I was also more affected by the story than I expected to be, partially because of the love story but mostly because of the Axiom’s captain’s resolve to do what’s right even in the face of difficulty and overwhelming adversity. Parts of this film reminded me a little bit of The Giver, which I guess isn’t too surprising, given both films’ dystopian themes.

I describe this film as part 2001: A Space Odyssey, part CastAway, and part The Blue Lagoon.

Couple of spoilers:
My friend noticed (and I was really annoyed that I didn’t think of it) that the President of the United States was the only really human-looking character (besides those non-animated portions of My Fair Lady, I think it was, and the photographs in the Axiom’s encyclopedia). I like how Pixar films tend to make the humans look more cartoony than the non-humans, but this part baffled us.

The other thing that bugged me was the fact that the Axiom was soooooo far away from earth! Why would it have to travel that far if the eventual plan was a return? Wouldn’t the Axiom want to stay somewhere in the neighborhood of earth’s orbit, at least, in order to approximate earth’s orbit and climate? The only thing I can figure is that it planned to go out for a period of time and then to turn around, but then it just continued for 700 years on its course because earth’s habitat never became friendly in all that time.

2 Responses to “Wall-E (2008)”


  1. pen

    I loved this movie! It was so cute and adorable, but in a non-cloying, sincere way. From the first scene I was in love with Wall-E. I want to hug him and squeeze him and pet him and love him. I am not sure if I was in particularly cutesy mood, but I want to hug this movie.

  2. Reid

    Pixar has been one of the most trustworthy brands out there. I go to a film just because they’re the ones making it. Wall-E does nothing to weaken that trust, although I didn’t love the film.

    I read the above and I honestly thought, “Hey, who wrote that?” Then I saw the format and said, “No way, that was me!” haha. My how things have changed–and I say this with a sigh. I finally got to see the entire movie, uninterrupted, and I would no longer say the film does NOTHING to weaken our trust in the brand.

    Mitchell said,

    I describe this film as part 2001: A Space Odyssey, part CastAway, and part The Blue Lagoon.

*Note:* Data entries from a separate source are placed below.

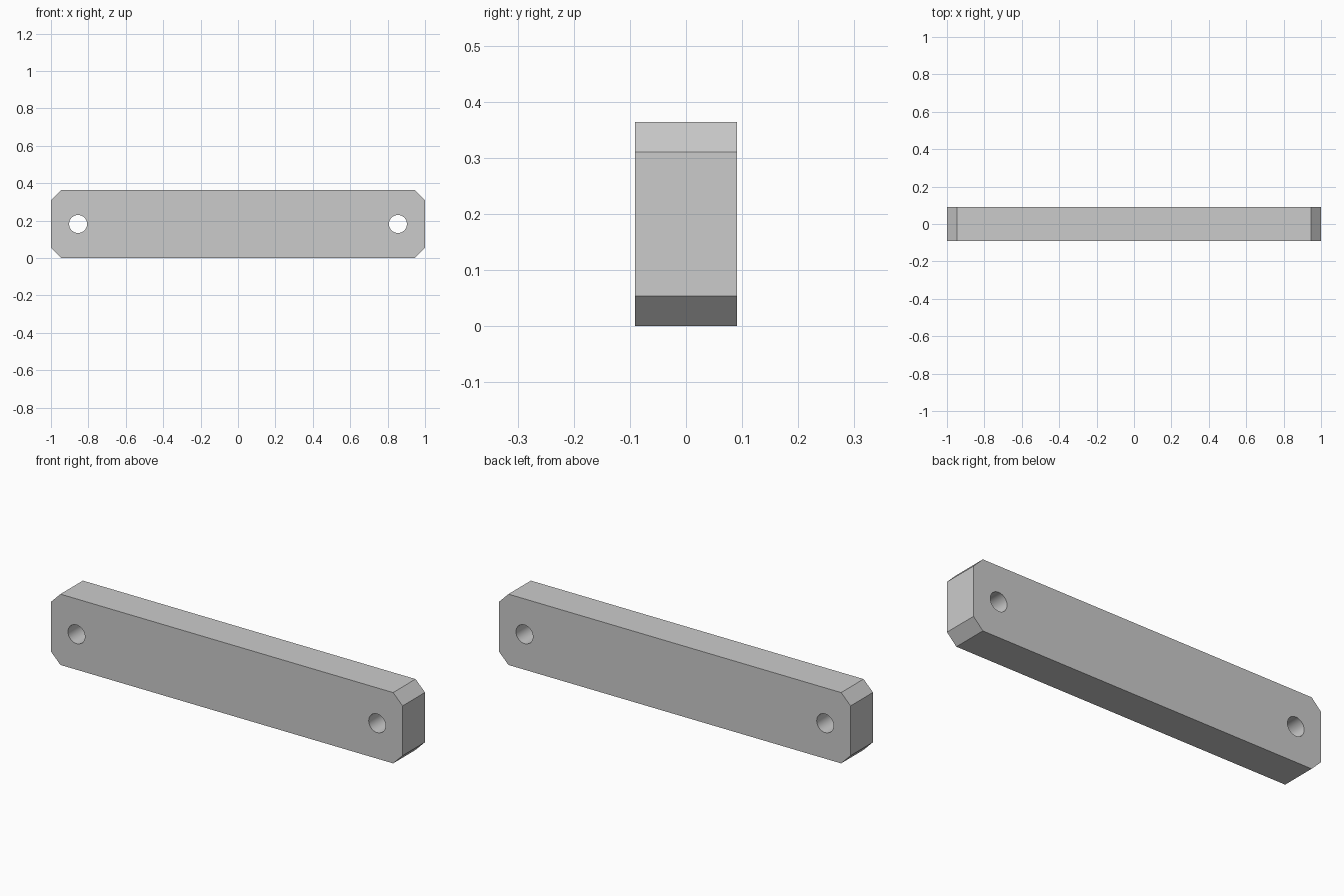
import bpy
import bmesh
import math

cube = bpy.data.objects.get("Cube")
if cube:
    bpy.data.objects.remove(cube, do_unlink=True)

HALF_LENGTH = 1.0
HEIGHT = 0.364
DEPTH = 0.182
CHAMFER = 0.054
HOLE_X = 0.855
HOLE_RADIUS = 0.048

# Bar: chamfered rectangle profile, extruded front to back
half_h = HEIGHT / 2
corner_x = HALF_LENGTH - CHAMFER
corner_z = half_h - CHAMFER
quarter = [(HALF_LENGTH, corner_z), (corner_x, half_h)]
upper = quarter + [(-x, z) for x, z in reversed(quarter)]
outline = upper + [(-x, -z) for x, z in upper]

bm = bmesh.new()
face = bm.faces.new([bm.verts.new((x, -DEPTH / 2, z + half_h)) for x, z in outline])
extruded = bmesh.ops.extrude_face_region(bm, geom=[face], use_keep_orig=True)
moved = [g for g in extruded["geom"] if isinstance(g, bmesh.types.BMVert)]
bmesh.ops.translate(bm, vec=(0, DEPTH, 0), verts=moved)
bmesh.ops.recalc_face_normals(bm, faces=bm.faces)
mesh = bpy.data.meshes.new("link_bar")
bm.to_mesh(mesh)
bm.free()
bar = bpy.data.objects.new("link_bar", mesh)
bpy.context.collection.objects.link(bar)


# Round through hole near each end
def drill_hole(x):
    bpy.ops.mesh.primitive_cylinder_add(
        vertices=48, radius=HOLE_RADIUS, depth=DEPTH * 2,
        location=(x, 0, half_h), rotation=(math.pi / 2, 0, 0))
    cutter = bpy.context.object
    cutter.name = "hole_cutter"
    cutter.hide_render = True
    cut = bar.modifiers.new("pin_hole", 'BOOLEAN')
    cut.operation = 'DIFFERENCE'
    cut.solver = 'EXACT'
    cut.object = cutter
    bpy.context.view_layer.objects.active = bar
    bpy.ops.object.modifier_apply(modifier=cut.name)
    bpy.data.objects.remove(cutter, do_unlink=True)


for side in (-1, 1):
    drill_hole(side * HOLE_X)

# Smooth hole walls, crisp outer edges
bpy.ops.object.select_all(action='DESELECT')
bar.select_set(True)
bpy.context.view_layer.objects.active = bar
bpy.ops.object.shade_smooth_by_angle(angle=math.radians(30))
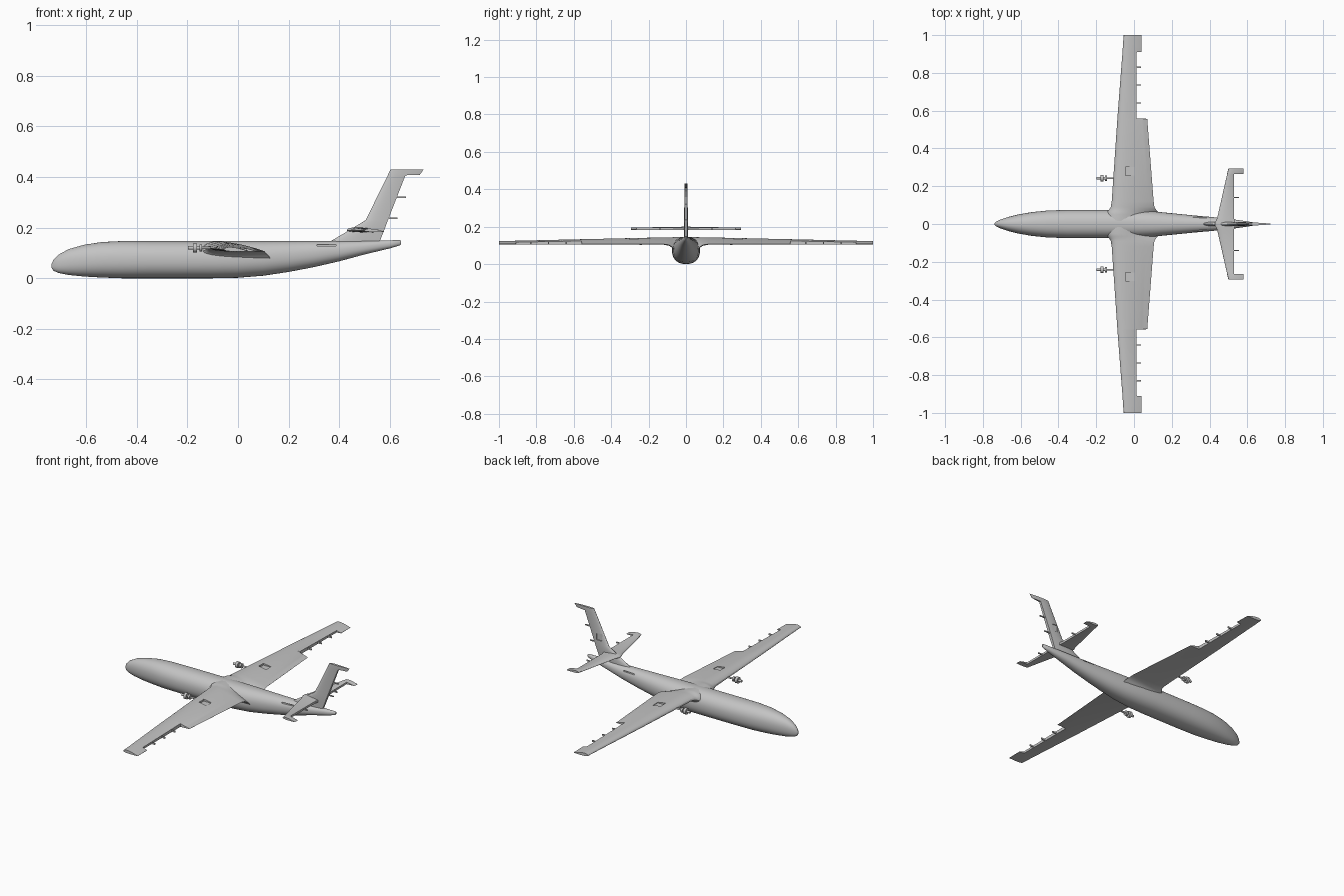
import bpy, bmesh
from math import sin, cos, pi, sqrt, copysign

if "Cube" in bpy.data.objects:
    bpy.data.objects.remove(bpy.data.objects["Cube"], do_unlink=True)

GREY = (0.55, 0.55, 0.55, 1)
grey = bpy.data.materials.new("plain grey")
grey.use_nodes = True
grey.diffuse_color = GREY
grey.node_tree.nodes["Principled BSDF"].inputs["Base Color"].default_value = GREY


def finish(name, bm):
    """Turn a bmesh into a named, grey, smooth-shaded object."""
    bmesh.ops.recalc_face_normals(bm, faces=bm.faces)
    mesh = bpy.data.meshes.new(name)
    bm.to_mesh(mesh)
    bm.free()
    mesh.materials.append(grey)
    ob = bpy.data.objects.new(name, mesh)
    bpy.context.collection.objects.link(ob)
    return ob


def smooth(ob):
    bpy.ops.object.select_all(action="DESELECT")
    ob.select_set(True)
    bpy.context.view_layer.objects.active = ob
    bpy.ops.object.shade_smooth_by_angle(angle=pi / 6)


def loft(name, rings):
    """Skin a row of equal rings and cap both ends."""
    bm = bmesh.new()
    rows = [[bm.verts.new(p) for p in ring] for ring in rings]
    n = len(rows[0])
    for a, b in zip(rows, rows[1:]):
        for i in range(n):
            j = (i + 1) % n
            bm.faces.new((a[i], a[j], b[j], b[i]))
    bm.faces.new(rows[0])
    bm.faces.new(rows[-1])
    return finish(name, bm)


def box(name, center, size):
    bm = bmesh.new()
    bmesh.ops.create_cube(bm, size=1)
    for v in bm.verts:
        v.co = [c + s * k for c, s, k in zip(center, size, v.co)]
    return finish(name, bm)


def carve(ob, center, size):
    """Cut a box-shaped recess."""
    cutter = box("cutter", center, size)
    cutter.hide_render = True
    mod = ob.modifiers.new("recess", "BOOLEAN")
    mod.object, mod.operation, mod.solver = cutter, "DIFFERENCE", "EXACT"
    graph = bpy.context.evaluated_depsgraph_get()
    mesh = bpy.data.meshes.new_from_object(ob.evaluated_get(graph))
    ob.modifiers.clear()
    ob.data = mesh
    bpy.data.objects.remove(cutter, do_unlink=True)


def airfoil(lead, trail, cut, upper, lower, droop=0.0, n=14):
    """Wing section as (x, height), chopped off at the hinge line."""
    end = (cut - lead) / (trail - lead)
    top, low = [], []
    for i in range(n + 1):
        t = end * (1 - cos(pi * i / n)) / 2
        d = 10 * (0.2969 * sqrt(t) - 0.126 * t - 0.3516 * t**2
                  + 0.2843 * t**3 - 0.1026 * t**4)
        x, mid = lead + t * (trail - lead), droop * (1 - t)
        top.append((x, mid + upper * d))
        low.append((x, mid - lower * d))
    return top[::-1] + low[1:]


# Fuselage: station, bottom, top, half width
stations = [
    (-.738, .042, .054, .004), (-.73, .03, .073, .012), (-.71, .021, .093, .022),
    (-.67, .013, .115, .036), (-.61, .007, .132, .051), (-.54, .003, .143, .063),
    (-.46, 0, .147, .071), (-.35, 0, .147, .075), (-.1, 0, .147, .075),
    (0, .002, .147, .073), (.1, .01, .147, .067), (.2, .025, .147, .057),
    (.3, .044, .147, .047), (.4, .067, .147, .038), (.5, .094, .148, .028),
    (.6, .118, .15, .014), (.64, .13, .151, .007), (.645, .135, .148, .004)]


def body_ring(x, bottom, top, half, n=40):
    mid, tall = (top + bottom) / 2, (top - bottom) / 2
    ring = []
    for i in range(n):
        c, s = cos(2 * pi * i / n), sin(2 * pi * i / n)
        ring.append((x, half * copysign(abs(c) ** .9, c),
                     mid + tall * copysign(abs(s) ** .9, s)))
    return ring


fuselage = loft("fuselage", [body_ring(*s) for s in stations])
for side in (-1, 1):
    carve(fuselage, (.35, side * .04, .13), (.075, .03, .005))
smooth(fuselage)

# Wing: span, leading edge, full trailing edge, cut, bottom, thickness
half_wing = [
    (.05, -.15, .135, .135, .066, .08), (.065, -.142, .127, .127, .08, .065),
    (.075, -.132, .118, .118, .092, .051), (.09, -.123, .108, .108, .102, .041),
    (.12, -.118, .104, .104, .107, .036), (.557, -.088, .07, .07, .107, .026),
    (.559, -.088, .07, .012, .107, .026), (.909, -.061, .044, .012, .107, .018),
    (.911, -.061, .044, .04, .107, .018), (1, -.055, .04, .04, .107, .016)]


def mirrored(half):
    return [(-s[0], *s[1:]) for s in reversed(half)] + half


def wing_ring(y, lead, trail, cut, base, thick):
    shape = airfoil(lead, trail, cut, .75 * thick, .3 * thick, .35 * thick)
    return [(x, y, base + z) for x, z in shape]


wing = loft("wing", [wing_ring(*s) for s in mirrored(half_wing)])
for side in (-1, 1):
    carve(wing, (-.02, side * .28, .16), (.05, .045, .064))
smooth(wing)

# Tailplane
half_tail = [
    (.01, .43, .59, .535, .183, .018), (.03, .44, .59, .53, .183, .016),
    (.264, .493, .58, .53, .184, .012), (.266, .493, .58, .58, .184, .012),
    (.295, .5, .58, .58, .184, .012)]
tailplane = loft("tailplane", [wing_ring(*s) for s in mirrored(half_tail)])
smooth(tailplane)

# Fin with long dorsal fairing: height, leading edge, trailing edge, cut, half thickness
fin_stations = [
    (.125, .34, .62, .553, .012), (.147, .367, .63, .561, .012),
    (.19, .44, .65, .578, .012), (.23, .505, .66, .593, .011),
    (.407, .592, .722, .662, .007), (.409, .593, .722, .719, .007),
    (.43, .603, .734, .734, .007)]
fin = loft("fin", [[(x, y, z) for x, y in airfoil(a, b, c, h, h)]
                   for z, a, b, c, h in fin_stations])
carve(fin, (.563, .02, .275), (.035, .03, .04))
smooth(fin)

# Control surface hinge brackets
for side, word in ((-1, "right"), (1, "left")):
    for i, y in enumerate((.64, .735, .83)):
        box(f"{word}_wing_hinge_{i}", (.02, side * y, .113), (.032, .006, .009))
    box(f"{word}_tailplane_hinge", (.54, side * .14, .189), (.03, .006, .007))
for i, (x, z) in enumerate(((.612, .237), (.646, .32))):
    box(f"fin_hinge_{i}", (x, 0, z), (.036, .006, .006))

# Motors: stepped round bodies ahead of the wing
motor_steps = [(-.198, -.178, .007), (-.178, -.162, .018), (-.162, -.153, .007),
               (-.153, -.142, .014), (-.142, -.09, .005)]
for side, word in ((-1, "right"), (1, "left")):
    rings = []
    for start, stop, r in motor_steps:
        for x in (start, stop):
            rings.append([(x, side * .242 + r * cos(pi * k / 10),
                           .12 + r * sin(pi * k / 10)) for k in range(20)])
    smooth(loft(f"{word}_motor", rings))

    You’re missing the environmental message and the critique on technology, which are big parts of the film–parts that I had the most problems with. I want to go into them briefly. First, I found the message heavy-handed (e.g., Wall-E bumps into a lady, cutting off her online connection and with dramatic surprise she’s shocked by her actual surroundings) and banal. I don’t know if the latter is a fair criticism, though. It’s a subject I’ve given some thoughts and the points seem pretty obvious. Then again, I’m pretty sure most adults would agree with this. But that’s another point: this is made for children, so the criticism may not be entirely fair.

    The bigger problem might have been the suspense, action sub-plot involving getting the plant to the Captain. To me, this part just wasn’t that interesting. But the bigger problem, for me, involved the way these segments didn’t fit well with my favorite part of the film–the relationship between Wall-E and Eve. In my opinion, you have two main parts to the film: the relationship between Wall-E and Eve and the space ship returning to Earth (which includes the environmental and technology themes, too). The film doesn’t integrate these storylines very well. Am I not seeing a conceptual, thematic or emotional connection between Eve realizing how much Wall-E loves her and the subplot involving the spaceship? Personally, I wish they found a different context for Wall-E and Eve’s relationship.

    On a side note, I do think the quality of Pixar’s animation is quite good, and I’m not sure why I’m not more appreciative and excited about this. I think my satisfaction with the story–or lack thereof–plays a big role in this. I find myself enjoying the animation in The Incredibles more because I liked the story. I don’t know if that fully explains why I’m not more enthusiastic, though.

You can add images to your comment by clicking here.